** Data provided follows **

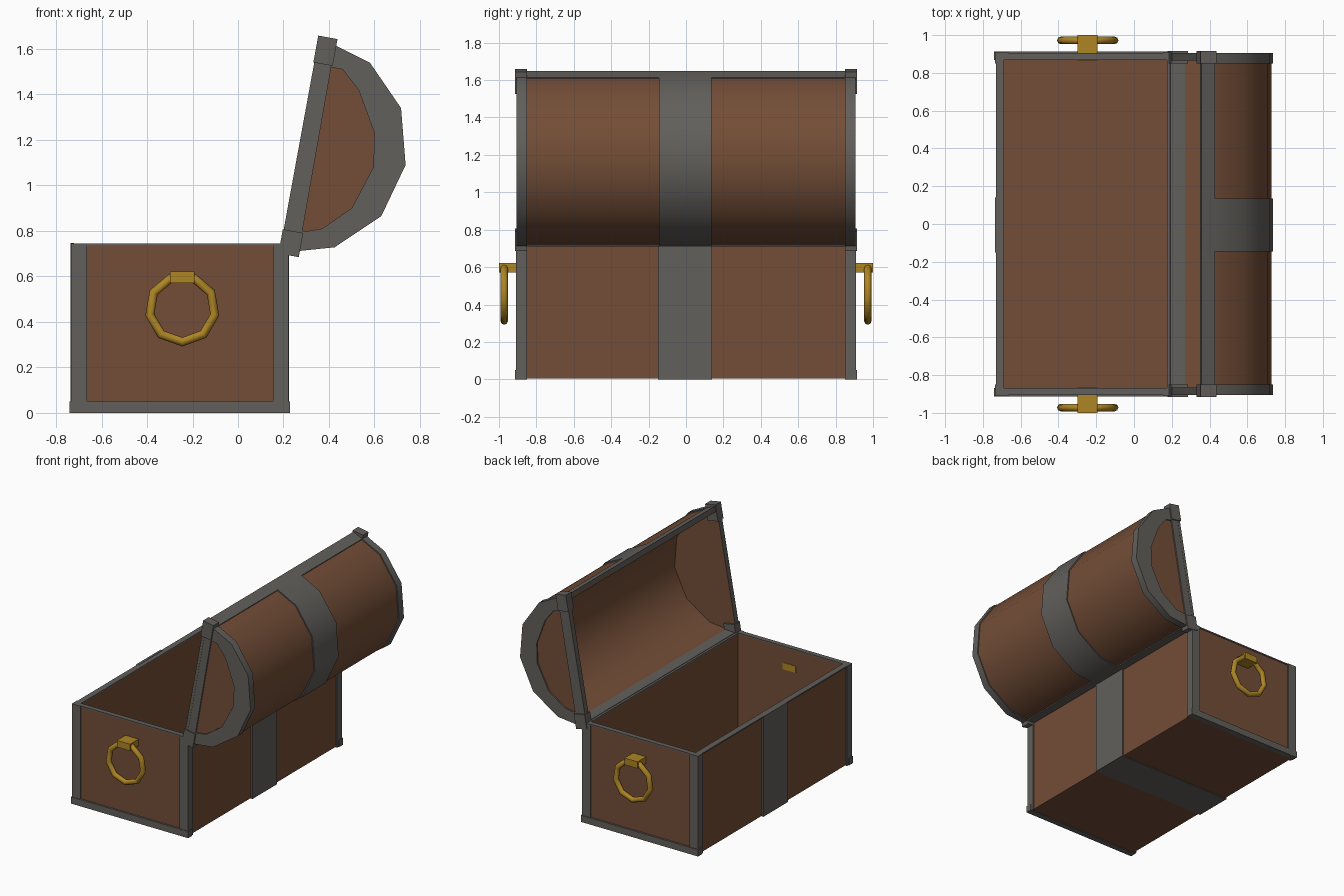
import bpy, bmesh, math

if "Cube" in bpy.data.objects:
    bpy.data.objects.remove(bpy.data.objects["Cube"])


def material(name, rgb):
    m = bpy.data.materials.new(name)
    m.diffuse_color = (*rgb, 1)
    m.use_nodes = True
    m.node_tree.nodes["Principled BSDF"].inputs["Base Color"].default_value = m.diffuse_color
    return m


WOOD = material("brown_wood", (0.172, 0.075, 0.038))
IRON = material("grey_iron", (0.122, 0.115, 0.106))
GOLD = material("gold_metal", (0.42, 0.235, 0.018))


def finish(name, bm, mat, smooth=False):
    bmesh.ops.recalc_face_normals(bm, faces=bm.faces)
    me = bpy.data.meshes.new(name)
    bm.to_mesh(me)
    bm.free()
    me.materials.append(mat)
    ob = bpy.data.objects.new(name, me)
    bpy.context.collection.objects.link(ob)
    if smooth:
        bpy.ops.object.select_all(action='DESELECT')
        ob.select_set(True)
        bpy.context.view_layer.objects.active = ob
        bpy.ops.object.shade_smooth_by_angle(angle=math.radians(38))
    return ob


def prism(name, pts, y0, y1, mat):
    """Solid with an xz outline, from y0 to y1."""
    bm = bmesh.new()
    a = [bm.verts.new((x, y0, z)) for x, z in pts]
    b = [bm.verts.new((x, y1, z)) for x, z in pts]
    bm.faces.new(a)
    bm.faces.new(b[::-1])
    for i in range(len(pts)):
        j = (i + 1) % len(pts)
        bm.faces.new((a[i], a[j], b[j], b[i]))
    return finish(name, bm, mat)


def box(name, x0, x1, y0, y1, z0, z1, mat):
    return prism(name, [(x0, z0), (x1, z0), (x1, z1), (x0, z1)], y0, y1, mat)


def band(name, outer, inner, y0, y1, mat, closed=False):
    """Curved strip between two matching xz outlines."""
    bm = bmesh.new()
    n = len(outer)
    rings = [[bm.verts.new((p[0], y, p[1])) for p in ps]
             for ps, y in ((outer, y0), (outer, y1), (inner, y1), (inner, y0))]
    for i in range(n if closed else n - 1):
        j = (i + 1) % n
        for k in range(4):
            r, s = rings[k], rings[(k + 1) % 4]
            bm.faces.new((r[i], r[j], s[j], s[i]))
    if not closed:
        for i in (0, n - 1):
            bm.faces.new([r[i] for r in rings])
    return finish(name, bm, mat, True)


def both_ends(func, name, *args, y0, y1, mat, **kw):
    """The same part at the front (-y) and back (+y)."""
    func("front_" + name, *args, -y1, -y0, mat, **kw)
    func("back_" + name, *args, y0, y1, mat, **kw)


def end_box(name, x0, x1, y0, y1, z0, z1, mat):
    box("front_" + name, x0, x1, -y1, -y0, z0, z1, mat)
    box("back_" + name, x0, x1, y0, y1, z0, z1, mat)


# Chest box: floor and walls
box("box_floor", -0.725, 0.213, -0.9, 0.9, 0.005, 0.03, WOOD)
end_box("box_wall", -0.725, 0.213, 0.87, 0.9, 0.005, 0.737, WOOD)
X = {"left": (-0.735, 1), "right": (0.223, -1)}
for side, (xe, s) in X.items():
    def span(a, b):
        return sorted((xe + s * a, xe + s * b))
    box(side + "_box_wall", *span(0.01, 0.045), -0.87, 0.87, 0.005, 0.737, WOOD)
    # Iron rim, corner posts and middle strap
    box(side + "_rim", *span(0.004, 0.048), -0.905, 0.905, 0.735, 0.745, IRON)
    end_box(side + "_post_end_plate", *span(0, 0.07), 0.895, 0.91, 0, 0.745, IRON)
    end_box(side + "_post_side_plate", *span(0, 0.015), 0.85, 0.91, 0, 0.745, IRON)
    box(side + "_strap", *span(-0.002, 0.015), -0.15, 0.14, 0, 0.747, IRON)
end_box("rim", -0.73, 0.218, 0.868, 0.905, 0.735, 0.745, IRON)
end_box("foot_strip", -0.74, 0.228, 0.868, 0.914, 0, 0.05, IRON)
box("bottom_strap", -0.735, 0.223, -0.15, 0.14, 0, 0.01, IRON)

# Lid outline in xz, from hinge over the dome to the front edge
P = [(0.185, 0.708), (0.27, 0.712), (0.425, 0.728), (0.63, 0.865), (0.737, 1.09),
     (0.717, 1.34), (0.58, 1.54), (0.43, 1.615), (0.357, 1.648)]
PATCH = [(0.283, 0.80), (0.31, 0.80), (0.37, 0.81), (0.50, 0.90), (0.595, 1.08),
         (0.60, 1.23), (0.53, 1.42), (0.46, 1.51), (0.41, 1.52)]
CX, CZ = (P[0][0] + P[-1][0]) / 2, (P[0][1] + P[-1][1]) / 2


def scaled(f):
    return [(CX + (x - CX) * f, CZ + (z - CZ) * f) for x, z in P]


wood_out, wood_in, strap_in = scaled(0.982), scaled(0.92), scaled(0.97)
# Wooden lid
band("lid_dome", wood_out, wood_in, -0.895, 0.895, WOOD, False)
both_ends(prism, "lid_end", wood_out, y0=0.865, y1=0.895, mat=WOOD)
# Iron straps and end frames
band("lid_strap", P, strap_in, -0.145, 0.135, IRON)
both_ends(band, "lid_edge_strap", P, strap_in, y0=0.85, y1=0.905, mat=IRON)
both_ends(band, "lid_end_frame", P, PATCH, y0=0.89, y1=0.905, mat=IRON, closed=True)
# Iron rim of the lid
band("lid_front_rim", P[7:], scaled(0.915)[7:], -0.905, 0.905, IRON)
band("lid_hinge_rim", P[:2], scaled(0.915)[:2], -0.905, 0.905, IRON)
length = math.dist(P[0], P[-1])
ux, uz = (P[-1][0] - P[0][0]) / length, (P[-1][1] - P[0][1]) / length


def rim_quad(s0, s1, n0, n1):
    """Rectangle aligned to the open edge of the tilted lid."""
    return [(P[0][0] + ux * s + uz * n, P[0][1] + uz * s - ux * n)
            for s, n in ((s0, n0), (s1, n0), (s1, n1), (s0, n1))]


both_ends(prism, "lid_end_rim", rim_quad(0, length, -0.002, 0.02), y0=0.865, y1=0.906, mat=IRON)
# Corner caps
both_ends(prism, "lid_top_cap", rim_quad(length - 0.11, length + 0.01, -0.006, 0.08),
          y0=0.85, y1=0.915, mat=IRON)
both_ends(prism, "lid_hinge_cap", rim_quad(-0.008, 0.10, -0.006, 0.085),
          y0=0.85, y1=0.915, mat=IRON)

# Ring handles with brackets
for name, s in (("front", -1), ("back", 1)):
    bpy.ops.mesh.primitive_torus_add(
        major_segments=9, minor_segments=8, major_radius=0.145, minor_radius=0.02,
        location=(-0.245, s * 0.972, 0.457), rotation=(math.pi / 2, math.pi / 2, 0))
    ring = bpy.context.object
    ring.name = name + "_handle_ring"
    ring.data.materials.append(GOLD)
    bpy.ops.object.shade_smooth_by_angle(angle=math.radians(50))
end_box("handle_bracket", -0.30, -0.192, 0.866, 1.0, 0.572, 0.622, GOLD)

** End of Data provided **

> What needs to be done
Collect the lines of the data that carry the word "verts".

> Response
    a = [bm.verts.new((x, y0, z)) for x, z in pts]
    b = [bm.verts.new((x, y1, z)) for x, z in pts]
    rings = [[bm.verts.new((p[0], y, p[1])) for p in ps]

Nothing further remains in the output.